**Assignment**
Below are records; give the number of their lines that contain "return", and only that number.
[Material shown — start]
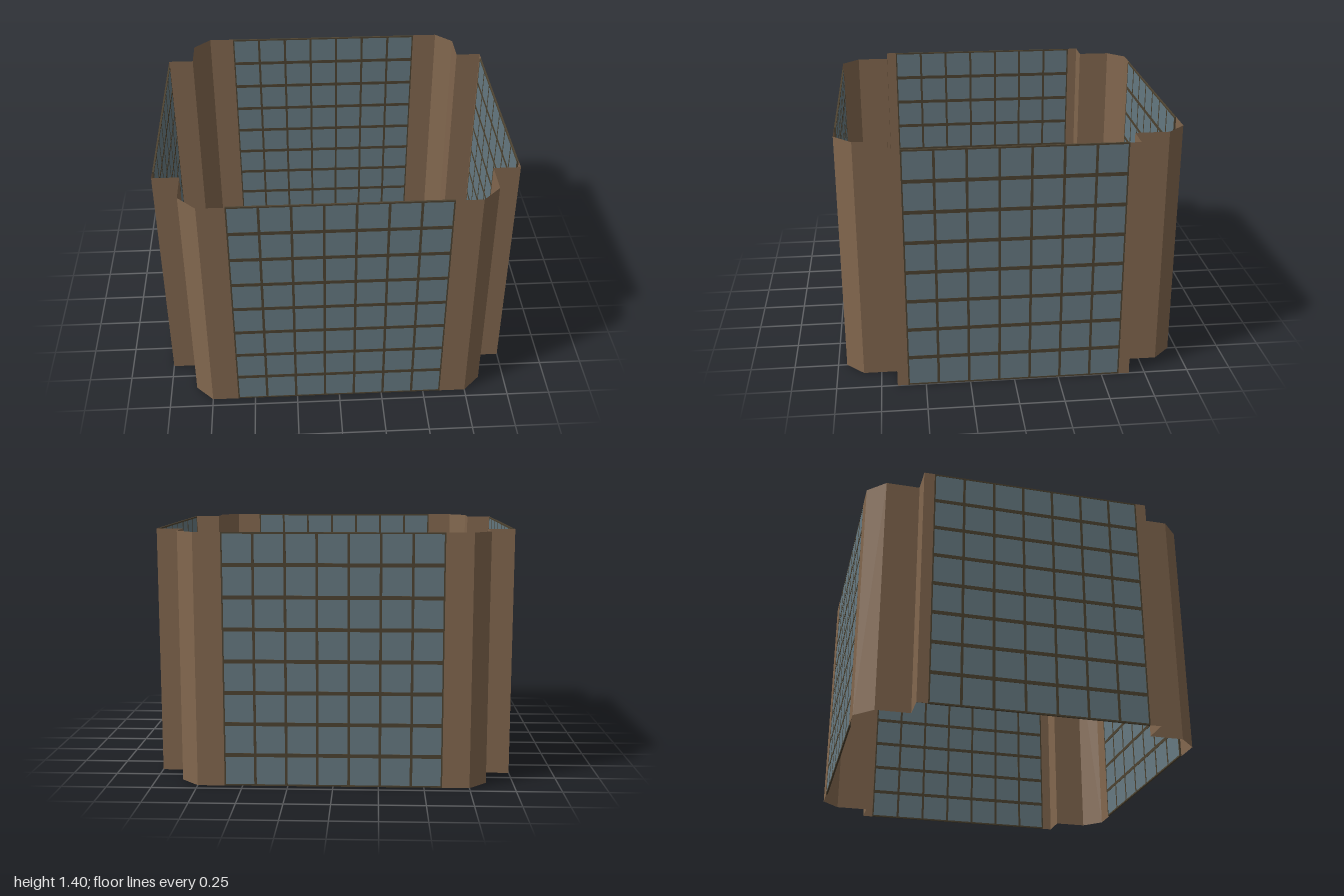
import * as THREE from 'three';

const HEIGHT = 1.4, SPAN = 1.2, DEPTH = 0.01;
const COLS = 7, ROWS = 8;

const brown = new THREE.MeshStandardMaterial({ color: 0x83684f, side: THREE.DoubleSide });
brown.name = 'brown cladding';
const glass = new THREE.MeshStandardMaterial({ color: 0x667a82 });
glass.name = 'blue grey glass';
const frame = new THREE.MeshStandardMaterial({ color: 0x4d4331 });
frame.name = 'dark bronze frame';

function box(name, material, w, h, d, x, y) {
  const mesh = new THREE.Mesh(new THREE.BoxGeometry(w, h, d), material);
  mesh.name = name;
  mesh.position.set(x, y, 0);
  return mesh;
}

// Glazed wall facing +z: one sheet of glass with a grid of bars on both sides
function windowWall(name) {
  const wall = new THREE.Group();
  wall.name = name;
  wall.add(box('glassSheet', glass, SPAN - 0.01, HEIGHT - 0.01, DEPTH * 0.7, 0, HEIGHT / 2));

  for (let i = 0; i <= COLS; i++) {
    const edge = i === 0 ? 1 : i === COLS ? -1 : 0;
    const w = edge ? 0.008 : 0.014;
    const x = -SPAN / 2 + (i * SPAN) / COLS + (edge * w) / 2;
    wall.add(box('verticalBar', frame, w, HEIGHT, DEPTH * 0.96, x, HEIGHT / 2));
  }
  for (let j = 0; j <= ROWS; j++) {
    const edge = j === 0 ? 1 : j === ROWS ? -1 : 0;
    const h = edge ? 0.009 : 0.021;
    const y = (j * HEIGHT) / ROWS + (edge * h) / 2;
    wall.add(box('horizontalBar', frame, SPAN, h, DEPTH, 0, y));
  }
  return wall;
}

// Folded corner sheet: plan profile (x, z) from the front wall round to the side wall
const PROFILE = [
  [0.6, 0.95], [0.75, 0.95], [0.85, 0.85], [0.85, 0.66], [1, 0.66], [1, 0.6],
];

function cornerSheet(name, sx, sz) {
  const points = PROFILE.map(([x, z]) => [x * sx, z * sz]);
  if (sx * sz < 0) points.reverse();
  const positions = [];
  for (let i = 0; i < points.length - 1; i++) {
    const [ax, az] = points[i], [bx, bz] = points[i + 1];
    positions.push(ax, 0, az, bx, 0, bz, bx, HEIGHT, bz);
    positions.push(ax, 0, az, bx, HEIGHT, bz, ax, HEIGHT, az);
  }
  const geometry = new THREE.BufferGeometry();
  geometry.setAttribute('position', new THREE.Float32BufferAttribute(positions, 3));
  geometry.computeVertexNormals();
  const mesh = new THREE.Mesh(geometry, brown);
  mesh.name = name;
  return mesh;
}

export function createModel() {
  const model = new THREE.Group();
  model.name = 'buildingShell';

  // Four glazed walls
  ['frontWall', 'leftWall', 'backWall', 'rightWall'].forEach((name, i) => {
    const wall = windowWall(name);
    const angle = (i * Math.PI) / 2;
    const distance = (i % 2 ? 1 : 0.95) - DEPTH / 2;
    wall.rotation.y = angle;
    wall.position.set(Math.sin(angle) * distance, 0, Math.cos(angle) * distance);
    model.add(wall);
  });

  // Four mirrored corners
  for (const sx of [1, -1]) {
    for (const sz of [1, -1]) {
      const name = (sz > 0 ? 'front' : 'back') + (sx > 0 ? 'Left' : 'Right') + 'Corner';
      model.add(cornerSheet(name, sx, sz));
    }
  }
  return model;
}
[Material shown — finish]
**Solution to this task**
4